• [Work item] From the records below, please repeat exactly the line that has "h = min(max(h, squash), 1 - squash)", the line that has "mid = face.calc_center_median()", and every line between them, and nothing else.

- Opening Delimiter -

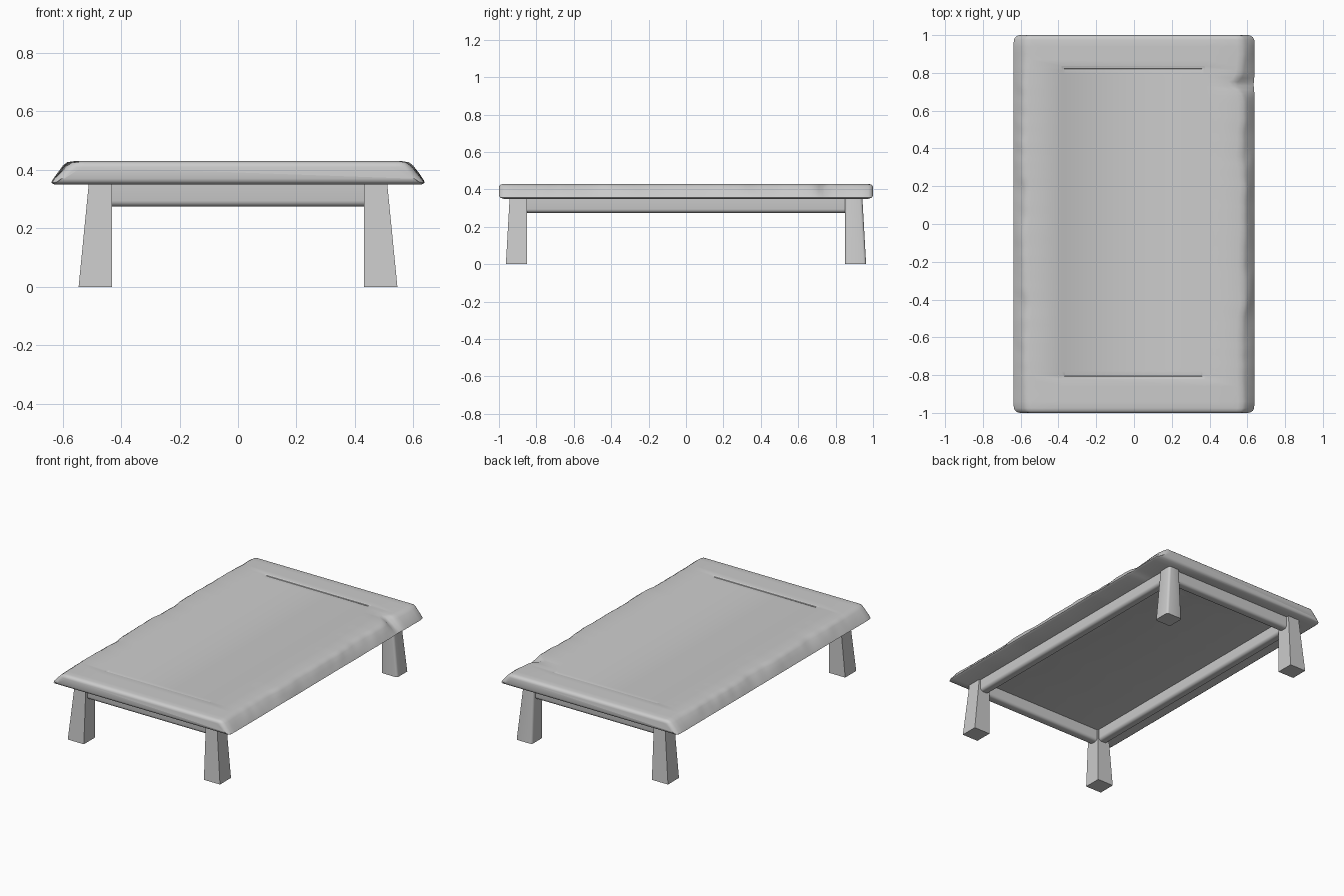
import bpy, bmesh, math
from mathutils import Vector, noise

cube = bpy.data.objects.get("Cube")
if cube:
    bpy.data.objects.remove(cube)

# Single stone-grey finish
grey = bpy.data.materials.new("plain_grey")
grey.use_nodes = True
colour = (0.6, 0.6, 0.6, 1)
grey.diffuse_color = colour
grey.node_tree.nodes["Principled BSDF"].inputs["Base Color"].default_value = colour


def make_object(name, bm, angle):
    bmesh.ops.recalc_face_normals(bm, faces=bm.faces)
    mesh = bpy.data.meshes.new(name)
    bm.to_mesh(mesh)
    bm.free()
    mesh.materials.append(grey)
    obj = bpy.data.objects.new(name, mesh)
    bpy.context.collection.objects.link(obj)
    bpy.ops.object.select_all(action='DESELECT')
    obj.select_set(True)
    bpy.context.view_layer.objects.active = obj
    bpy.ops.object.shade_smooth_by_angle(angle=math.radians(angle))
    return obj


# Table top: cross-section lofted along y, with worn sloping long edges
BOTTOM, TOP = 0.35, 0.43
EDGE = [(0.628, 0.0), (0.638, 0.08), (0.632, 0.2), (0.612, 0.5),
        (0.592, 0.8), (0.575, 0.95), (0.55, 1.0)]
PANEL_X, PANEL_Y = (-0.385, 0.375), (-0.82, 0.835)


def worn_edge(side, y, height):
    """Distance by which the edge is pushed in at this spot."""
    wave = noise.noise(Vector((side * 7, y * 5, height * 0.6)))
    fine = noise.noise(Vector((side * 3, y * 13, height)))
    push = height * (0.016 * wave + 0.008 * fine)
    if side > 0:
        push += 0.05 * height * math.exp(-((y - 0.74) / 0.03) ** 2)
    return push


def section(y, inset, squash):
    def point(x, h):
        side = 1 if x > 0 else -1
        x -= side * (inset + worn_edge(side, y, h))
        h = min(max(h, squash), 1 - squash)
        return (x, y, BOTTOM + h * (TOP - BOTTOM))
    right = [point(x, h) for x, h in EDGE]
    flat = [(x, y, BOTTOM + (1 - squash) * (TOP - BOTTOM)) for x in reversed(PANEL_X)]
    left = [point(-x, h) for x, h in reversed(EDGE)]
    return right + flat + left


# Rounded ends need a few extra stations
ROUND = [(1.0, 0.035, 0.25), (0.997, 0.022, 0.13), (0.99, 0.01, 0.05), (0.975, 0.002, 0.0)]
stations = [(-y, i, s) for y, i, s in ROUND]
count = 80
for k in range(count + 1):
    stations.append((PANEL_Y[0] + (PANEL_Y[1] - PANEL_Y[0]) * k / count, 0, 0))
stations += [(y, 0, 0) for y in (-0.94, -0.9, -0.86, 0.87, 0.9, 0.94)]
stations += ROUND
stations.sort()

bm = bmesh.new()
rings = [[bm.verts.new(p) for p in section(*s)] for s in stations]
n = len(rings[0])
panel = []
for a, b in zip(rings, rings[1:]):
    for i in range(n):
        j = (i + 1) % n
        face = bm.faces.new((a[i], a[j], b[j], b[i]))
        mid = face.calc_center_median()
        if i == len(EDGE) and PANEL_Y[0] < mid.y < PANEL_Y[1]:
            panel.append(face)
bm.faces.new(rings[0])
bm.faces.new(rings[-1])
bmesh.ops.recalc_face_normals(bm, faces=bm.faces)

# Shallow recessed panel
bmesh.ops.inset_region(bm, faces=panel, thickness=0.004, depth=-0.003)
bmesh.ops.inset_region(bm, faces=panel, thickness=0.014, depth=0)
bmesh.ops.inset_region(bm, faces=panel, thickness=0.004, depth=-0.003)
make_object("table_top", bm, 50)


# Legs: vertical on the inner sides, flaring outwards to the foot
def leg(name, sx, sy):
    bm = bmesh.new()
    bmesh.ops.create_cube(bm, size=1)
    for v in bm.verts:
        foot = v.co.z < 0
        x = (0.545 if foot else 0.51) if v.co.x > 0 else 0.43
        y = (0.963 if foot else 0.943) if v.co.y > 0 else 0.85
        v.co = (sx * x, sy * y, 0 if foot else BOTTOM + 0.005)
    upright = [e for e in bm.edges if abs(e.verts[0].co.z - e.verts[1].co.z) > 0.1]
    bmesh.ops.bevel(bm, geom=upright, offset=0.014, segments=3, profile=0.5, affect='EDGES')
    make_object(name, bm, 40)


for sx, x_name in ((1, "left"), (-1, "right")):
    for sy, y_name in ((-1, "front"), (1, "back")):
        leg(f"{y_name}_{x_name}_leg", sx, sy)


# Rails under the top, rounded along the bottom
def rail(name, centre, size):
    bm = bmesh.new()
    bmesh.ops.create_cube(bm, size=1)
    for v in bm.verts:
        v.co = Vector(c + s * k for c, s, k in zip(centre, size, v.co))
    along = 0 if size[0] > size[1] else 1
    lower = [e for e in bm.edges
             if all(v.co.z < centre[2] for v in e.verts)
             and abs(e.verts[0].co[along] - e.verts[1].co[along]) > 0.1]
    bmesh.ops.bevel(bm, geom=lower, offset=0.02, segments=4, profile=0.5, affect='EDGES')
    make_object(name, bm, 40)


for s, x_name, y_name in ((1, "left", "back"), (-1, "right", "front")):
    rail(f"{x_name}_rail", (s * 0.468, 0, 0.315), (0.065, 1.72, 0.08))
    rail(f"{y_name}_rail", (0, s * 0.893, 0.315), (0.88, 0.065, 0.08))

- Closing Delimiter -
- Opening Delimiter -

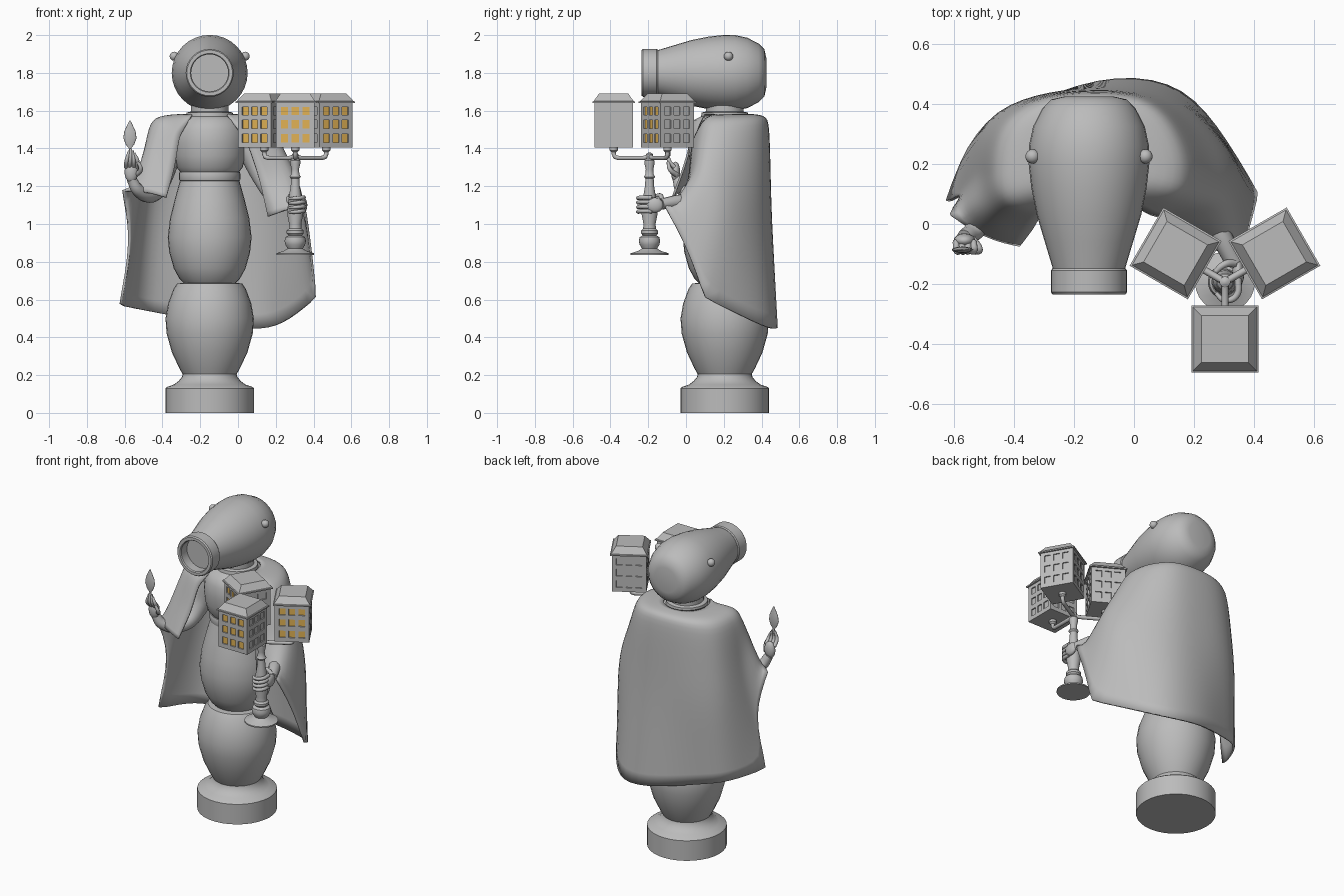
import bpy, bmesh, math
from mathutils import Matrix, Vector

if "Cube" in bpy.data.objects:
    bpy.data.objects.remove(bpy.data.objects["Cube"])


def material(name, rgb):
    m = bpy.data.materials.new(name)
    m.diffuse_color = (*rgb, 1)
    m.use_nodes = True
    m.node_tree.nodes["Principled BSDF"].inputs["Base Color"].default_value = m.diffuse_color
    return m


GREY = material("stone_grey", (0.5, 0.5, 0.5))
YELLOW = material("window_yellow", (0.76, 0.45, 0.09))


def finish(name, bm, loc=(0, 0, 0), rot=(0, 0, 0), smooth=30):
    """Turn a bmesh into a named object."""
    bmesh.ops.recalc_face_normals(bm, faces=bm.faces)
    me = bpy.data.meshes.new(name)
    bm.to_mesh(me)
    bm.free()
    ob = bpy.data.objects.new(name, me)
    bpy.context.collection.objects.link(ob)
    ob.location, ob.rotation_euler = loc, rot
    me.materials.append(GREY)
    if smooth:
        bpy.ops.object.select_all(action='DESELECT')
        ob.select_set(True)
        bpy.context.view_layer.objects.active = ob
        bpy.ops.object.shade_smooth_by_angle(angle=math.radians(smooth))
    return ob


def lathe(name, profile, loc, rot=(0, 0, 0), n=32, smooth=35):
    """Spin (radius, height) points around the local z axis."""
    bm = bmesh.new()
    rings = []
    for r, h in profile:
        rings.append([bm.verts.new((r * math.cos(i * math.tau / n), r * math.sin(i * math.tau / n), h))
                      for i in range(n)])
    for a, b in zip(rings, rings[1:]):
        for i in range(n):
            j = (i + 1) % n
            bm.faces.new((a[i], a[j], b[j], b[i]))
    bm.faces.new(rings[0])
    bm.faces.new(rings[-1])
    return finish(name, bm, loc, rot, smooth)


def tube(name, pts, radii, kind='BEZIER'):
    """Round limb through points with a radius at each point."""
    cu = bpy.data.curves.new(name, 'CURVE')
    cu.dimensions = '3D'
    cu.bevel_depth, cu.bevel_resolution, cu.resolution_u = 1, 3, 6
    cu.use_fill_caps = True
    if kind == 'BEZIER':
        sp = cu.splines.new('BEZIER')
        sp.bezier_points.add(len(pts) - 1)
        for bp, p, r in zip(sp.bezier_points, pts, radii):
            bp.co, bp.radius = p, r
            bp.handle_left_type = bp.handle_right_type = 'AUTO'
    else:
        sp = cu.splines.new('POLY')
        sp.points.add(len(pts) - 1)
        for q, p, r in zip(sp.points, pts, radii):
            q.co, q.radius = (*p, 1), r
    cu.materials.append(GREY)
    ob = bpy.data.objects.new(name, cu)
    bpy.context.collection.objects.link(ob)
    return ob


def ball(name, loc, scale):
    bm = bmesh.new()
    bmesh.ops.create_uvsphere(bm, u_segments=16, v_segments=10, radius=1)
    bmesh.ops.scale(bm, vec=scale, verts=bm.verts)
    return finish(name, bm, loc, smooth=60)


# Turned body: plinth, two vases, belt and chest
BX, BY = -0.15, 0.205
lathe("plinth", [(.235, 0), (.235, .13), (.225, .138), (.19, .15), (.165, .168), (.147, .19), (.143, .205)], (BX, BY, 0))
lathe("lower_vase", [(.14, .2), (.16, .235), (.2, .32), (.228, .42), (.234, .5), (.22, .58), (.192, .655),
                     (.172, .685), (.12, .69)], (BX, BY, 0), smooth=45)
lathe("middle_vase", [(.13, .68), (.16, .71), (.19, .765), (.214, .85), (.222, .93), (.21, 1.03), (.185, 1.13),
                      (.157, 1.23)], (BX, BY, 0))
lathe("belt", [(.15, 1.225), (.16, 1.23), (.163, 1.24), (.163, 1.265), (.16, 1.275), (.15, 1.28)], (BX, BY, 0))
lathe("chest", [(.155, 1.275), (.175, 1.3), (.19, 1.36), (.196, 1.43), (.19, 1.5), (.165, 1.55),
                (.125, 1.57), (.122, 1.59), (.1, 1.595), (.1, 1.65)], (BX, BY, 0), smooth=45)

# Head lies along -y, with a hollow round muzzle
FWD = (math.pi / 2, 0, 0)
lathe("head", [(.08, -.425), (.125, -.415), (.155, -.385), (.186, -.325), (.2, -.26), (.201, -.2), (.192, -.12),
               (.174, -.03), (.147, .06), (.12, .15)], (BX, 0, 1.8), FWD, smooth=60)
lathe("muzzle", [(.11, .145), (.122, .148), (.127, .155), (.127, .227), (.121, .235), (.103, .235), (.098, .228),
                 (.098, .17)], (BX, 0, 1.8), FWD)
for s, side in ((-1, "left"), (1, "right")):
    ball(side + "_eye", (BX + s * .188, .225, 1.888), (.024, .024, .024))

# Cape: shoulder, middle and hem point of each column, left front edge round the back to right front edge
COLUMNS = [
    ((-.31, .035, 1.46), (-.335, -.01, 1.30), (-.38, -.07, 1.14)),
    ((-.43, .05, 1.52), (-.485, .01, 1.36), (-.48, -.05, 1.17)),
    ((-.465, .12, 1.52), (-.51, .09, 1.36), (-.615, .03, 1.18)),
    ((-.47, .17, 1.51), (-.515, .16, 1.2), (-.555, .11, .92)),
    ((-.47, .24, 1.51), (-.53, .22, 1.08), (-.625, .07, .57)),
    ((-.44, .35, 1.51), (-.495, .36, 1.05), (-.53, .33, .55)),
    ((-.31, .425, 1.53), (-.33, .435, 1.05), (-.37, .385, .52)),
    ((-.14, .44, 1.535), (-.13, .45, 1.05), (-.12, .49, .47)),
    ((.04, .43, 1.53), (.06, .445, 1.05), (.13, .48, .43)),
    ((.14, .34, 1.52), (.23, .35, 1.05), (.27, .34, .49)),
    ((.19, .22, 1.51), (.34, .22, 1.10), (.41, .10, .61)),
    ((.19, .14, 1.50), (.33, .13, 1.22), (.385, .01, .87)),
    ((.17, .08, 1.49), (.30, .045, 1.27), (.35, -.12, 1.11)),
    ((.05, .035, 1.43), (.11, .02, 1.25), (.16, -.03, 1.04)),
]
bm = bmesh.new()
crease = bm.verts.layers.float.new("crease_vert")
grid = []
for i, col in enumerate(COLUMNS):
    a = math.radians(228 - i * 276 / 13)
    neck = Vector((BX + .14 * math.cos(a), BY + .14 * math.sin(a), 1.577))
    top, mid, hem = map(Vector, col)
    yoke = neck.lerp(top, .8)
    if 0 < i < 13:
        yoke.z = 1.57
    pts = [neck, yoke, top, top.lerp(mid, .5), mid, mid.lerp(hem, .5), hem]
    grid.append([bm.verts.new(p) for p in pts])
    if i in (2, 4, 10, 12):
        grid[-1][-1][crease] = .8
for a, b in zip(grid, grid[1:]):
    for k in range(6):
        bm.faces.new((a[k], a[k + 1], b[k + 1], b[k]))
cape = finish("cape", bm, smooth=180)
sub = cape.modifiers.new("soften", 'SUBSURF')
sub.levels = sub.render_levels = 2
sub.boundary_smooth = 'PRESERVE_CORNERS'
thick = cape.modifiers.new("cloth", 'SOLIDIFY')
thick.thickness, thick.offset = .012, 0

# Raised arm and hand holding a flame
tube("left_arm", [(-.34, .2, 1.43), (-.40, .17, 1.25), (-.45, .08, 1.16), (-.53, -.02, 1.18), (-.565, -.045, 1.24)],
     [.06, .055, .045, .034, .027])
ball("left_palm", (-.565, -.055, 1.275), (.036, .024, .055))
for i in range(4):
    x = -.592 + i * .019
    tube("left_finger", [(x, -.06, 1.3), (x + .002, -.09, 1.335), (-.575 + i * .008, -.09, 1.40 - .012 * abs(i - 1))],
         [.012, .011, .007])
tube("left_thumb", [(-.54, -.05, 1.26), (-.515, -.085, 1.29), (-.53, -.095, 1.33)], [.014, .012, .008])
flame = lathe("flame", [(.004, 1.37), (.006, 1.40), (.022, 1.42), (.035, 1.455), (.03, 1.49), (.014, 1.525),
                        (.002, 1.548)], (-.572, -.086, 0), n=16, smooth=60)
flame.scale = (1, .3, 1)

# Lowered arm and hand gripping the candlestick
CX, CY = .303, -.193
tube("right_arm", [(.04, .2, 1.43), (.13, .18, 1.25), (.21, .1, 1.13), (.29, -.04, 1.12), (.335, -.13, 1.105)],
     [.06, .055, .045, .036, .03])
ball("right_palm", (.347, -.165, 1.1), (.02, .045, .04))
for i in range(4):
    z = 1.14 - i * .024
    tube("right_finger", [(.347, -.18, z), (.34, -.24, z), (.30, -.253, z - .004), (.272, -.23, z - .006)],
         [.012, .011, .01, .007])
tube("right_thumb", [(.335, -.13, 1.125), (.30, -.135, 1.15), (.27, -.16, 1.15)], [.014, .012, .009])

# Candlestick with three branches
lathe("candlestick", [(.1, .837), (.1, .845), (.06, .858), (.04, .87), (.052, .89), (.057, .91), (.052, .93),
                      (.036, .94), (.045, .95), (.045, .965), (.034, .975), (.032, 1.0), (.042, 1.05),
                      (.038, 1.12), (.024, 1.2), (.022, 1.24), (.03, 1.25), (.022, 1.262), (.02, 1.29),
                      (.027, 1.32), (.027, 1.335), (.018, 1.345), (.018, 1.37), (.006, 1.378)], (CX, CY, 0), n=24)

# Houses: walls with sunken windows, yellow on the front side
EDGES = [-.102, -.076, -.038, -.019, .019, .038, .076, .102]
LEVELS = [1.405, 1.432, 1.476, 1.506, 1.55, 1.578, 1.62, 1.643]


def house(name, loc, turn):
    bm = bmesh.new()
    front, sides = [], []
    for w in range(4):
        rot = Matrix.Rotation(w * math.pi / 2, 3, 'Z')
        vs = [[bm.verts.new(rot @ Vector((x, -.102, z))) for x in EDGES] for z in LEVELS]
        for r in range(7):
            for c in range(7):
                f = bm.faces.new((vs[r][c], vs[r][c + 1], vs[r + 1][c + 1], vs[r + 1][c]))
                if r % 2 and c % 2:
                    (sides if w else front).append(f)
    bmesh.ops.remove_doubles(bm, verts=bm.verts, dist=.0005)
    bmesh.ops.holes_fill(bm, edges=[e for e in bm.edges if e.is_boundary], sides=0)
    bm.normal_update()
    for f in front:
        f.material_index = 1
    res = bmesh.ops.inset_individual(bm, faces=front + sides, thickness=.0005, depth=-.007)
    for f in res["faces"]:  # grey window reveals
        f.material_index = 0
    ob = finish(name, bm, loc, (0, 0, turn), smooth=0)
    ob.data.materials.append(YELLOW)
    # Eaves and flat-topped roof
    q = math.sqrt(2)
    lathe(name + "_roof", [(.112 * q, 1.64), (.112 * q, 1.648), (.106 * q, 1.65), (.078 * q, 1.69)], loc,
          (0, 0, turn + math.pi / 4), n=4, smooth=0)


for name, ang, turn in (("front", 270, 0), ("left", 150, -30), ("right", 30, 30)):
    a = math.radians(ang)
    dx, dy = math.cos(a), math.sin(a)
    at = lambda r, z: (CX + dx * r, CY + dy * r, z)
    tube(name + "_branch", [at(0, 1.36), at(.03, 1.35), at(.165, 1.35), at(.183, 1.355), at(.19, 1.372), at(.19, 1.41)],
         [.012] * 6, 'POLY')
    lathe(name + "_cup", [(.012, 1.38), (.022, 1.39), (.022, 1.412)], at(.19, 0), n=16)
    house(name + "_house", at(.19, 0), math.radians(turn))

- Closing Delimiter -
- Opening Delimiter -

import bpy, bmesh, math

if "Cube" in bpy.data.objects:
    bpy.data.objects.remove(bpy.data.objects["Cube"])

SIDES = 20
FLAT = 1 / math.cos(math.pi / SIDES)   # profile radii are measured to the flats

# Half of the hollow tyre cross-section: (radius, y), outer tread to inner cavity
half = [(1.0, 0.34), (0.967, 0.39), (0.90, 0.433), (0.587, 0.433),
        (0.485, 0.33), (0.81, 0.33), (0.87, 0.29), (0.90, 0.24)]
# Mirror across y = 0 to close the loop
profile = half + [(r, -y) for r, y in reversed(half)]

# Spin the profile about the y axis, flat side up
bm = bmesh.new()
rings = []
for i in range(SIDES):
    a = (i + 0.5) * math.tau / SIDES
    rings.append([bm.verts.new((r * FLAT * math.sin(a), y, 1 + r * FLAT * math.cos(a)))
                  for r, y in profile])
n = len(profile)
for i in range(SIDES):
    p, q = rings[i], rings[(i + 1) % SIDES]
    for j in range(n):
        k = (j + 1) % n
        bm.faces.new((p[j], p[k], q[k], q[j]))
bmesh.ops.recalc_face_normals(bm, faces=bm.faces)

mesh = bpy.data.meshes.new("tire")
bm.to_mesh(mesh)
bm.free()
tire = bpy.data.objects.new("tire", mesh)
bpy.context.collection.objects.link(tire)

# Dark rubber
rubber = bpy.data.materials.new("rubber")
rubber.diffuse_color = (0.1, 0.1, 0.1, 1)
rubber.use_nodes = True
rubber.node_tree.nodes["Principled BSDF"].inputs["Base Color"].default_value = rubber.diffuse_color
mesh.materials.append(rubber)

- Closing Delimiter -

• [Task answer]
        h = min(max(h, squash), 1 - squash)
        return (x, y, BOTTOM + h * (TOP - BOTTOM))
    right = [point(x, h) for x, h in EDGE]
    flat = [(x, y, BOTTOM + (1 - squash) * (TOP - BOTTOM)) for x in reversed(PANEL_X)]
    left = [point(-x, h) for x, h in reversed(EDGE)]
    return right + flat + left


# Rounded ends need a few extra stations
ROUND = [(1.0, 0.035, 0.25), (0.997, 0.022, 0.13), (0.99, 0.01, 0.05), (0.975, 0.002, 0.0)]
stations = [(-y, i, s) for y, i, s in ROUND]
count = 80
for k in range(count + 1):
    stations.append((PANEL_Y[0] + (PANEL_Y[1] - PANEL_Y[0]) * k / count, 0, 0))
stations += [(y, 0, 0) for y in (-0.94, -0.9, -0.86, 0.87, 0.9, 0.94)]
stations += ROUND
stations.sort()

bm = bmesh.new()
rings = [[bm.verts.new(p) for p in section(*s)] for s in stations]
n = len(rings[0])
panel = []
for a, b in zip(rings, rings[1:]):
    for i in range(n):
        j = (i + 1) % n
        face = bm.faces.new((a[i], a[j], b[j], b[i]))
        mid = face.calc_center_median()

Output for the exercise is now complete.